EXERCISE
Write out the full listing below exactly as given.

INPUT FOR THIS TASK
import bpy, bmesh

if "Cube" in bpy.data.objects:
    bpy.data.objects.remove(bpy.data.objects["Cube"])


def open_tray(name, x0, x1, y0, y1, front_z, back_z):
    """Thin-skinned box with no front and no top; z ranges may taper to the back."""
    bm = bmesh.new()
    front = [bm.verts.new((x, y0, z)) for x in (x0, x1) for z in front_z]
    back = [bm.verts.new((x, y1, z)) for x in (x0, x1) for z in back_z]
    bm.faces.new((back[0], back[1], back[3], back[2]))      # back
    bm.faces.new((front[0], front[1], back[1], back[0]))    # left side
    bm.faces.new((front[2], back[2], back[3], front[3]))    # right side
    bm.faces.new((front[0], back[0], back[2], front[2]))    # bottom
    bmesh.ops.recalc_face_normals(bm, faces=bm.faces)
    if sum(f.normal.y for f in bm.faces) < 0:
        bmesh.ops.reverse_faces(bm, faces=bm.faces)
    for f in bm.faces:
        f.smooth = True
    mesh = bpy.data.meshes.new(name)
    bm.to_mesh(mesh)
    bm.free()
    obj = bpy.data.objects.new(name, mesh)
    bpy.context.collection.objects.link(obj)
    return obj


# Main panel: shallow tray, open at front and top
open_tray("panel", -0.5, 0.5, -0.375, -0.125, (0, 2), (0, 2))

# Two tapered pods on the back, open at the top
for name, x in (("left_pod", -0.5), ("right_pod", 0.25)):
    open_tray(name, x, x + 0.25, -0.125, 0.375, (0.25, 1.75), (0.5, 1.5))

ANSWER SPACE
import bpy, bmesh

if "Cube" in bpy.data.objects:
    bpy.data.objects.remove(bpy.data.objects["Cube"])


def open_tray(name, x0, x1, y0, y1, front_z, back_z):
    """Thin-skinned box with no front and no top; z ranges may taper to the back."""
    bm = bmesh.new()
    front = [bm.verts.new((x, y0, z)) for x in (x0, x1) for z in front_z]
    back = [bm.verts.new((x, y1, z)) for x in (x0, x1) for z in back_z]
    bm.faces.new((back[0], back[1], back[3], back[2]))      # back
    bm.faces.new((front[0], front[1], back[1], back[0]))    # left side
    bm.faces.new((front[2], back[2], back[3], front[3]))    # right side
    bm.faces.new((front[0], back[0], back[2], front[2]))    # bottom
    bmesh.ops.recalc_face_normals(bm, faces=bm.faces)
    if sum(f.normal.y for f in bm.faces) < 0:
        bmesh.ops.reverse_faces(bm, faces=bm.faces)
    for f in bm.faces:
        f.smooth = True
    mesh = bpy.data.meshes.new(name)
    bm.to_mesh(mesh)
    bm.free()
    obj = bpy.data.objects.new(name, mesh)
    bpy.context.collection.objects.link(obj)
    return obj


# Main panel: shallow tray, open at front and top
open_tray("panel", -0.5, 0.5, -0.375, -0.125, (0, 2), (0, 2))

# Two tapered pods on the back, open at the top
for name, x in (("left_pod", -0.5), ("right_pod", 0.25)):
    open_tray(name, x, x + 0.25, -0.125, 0.375, (0.25, 1.75), (0.5, 1.5))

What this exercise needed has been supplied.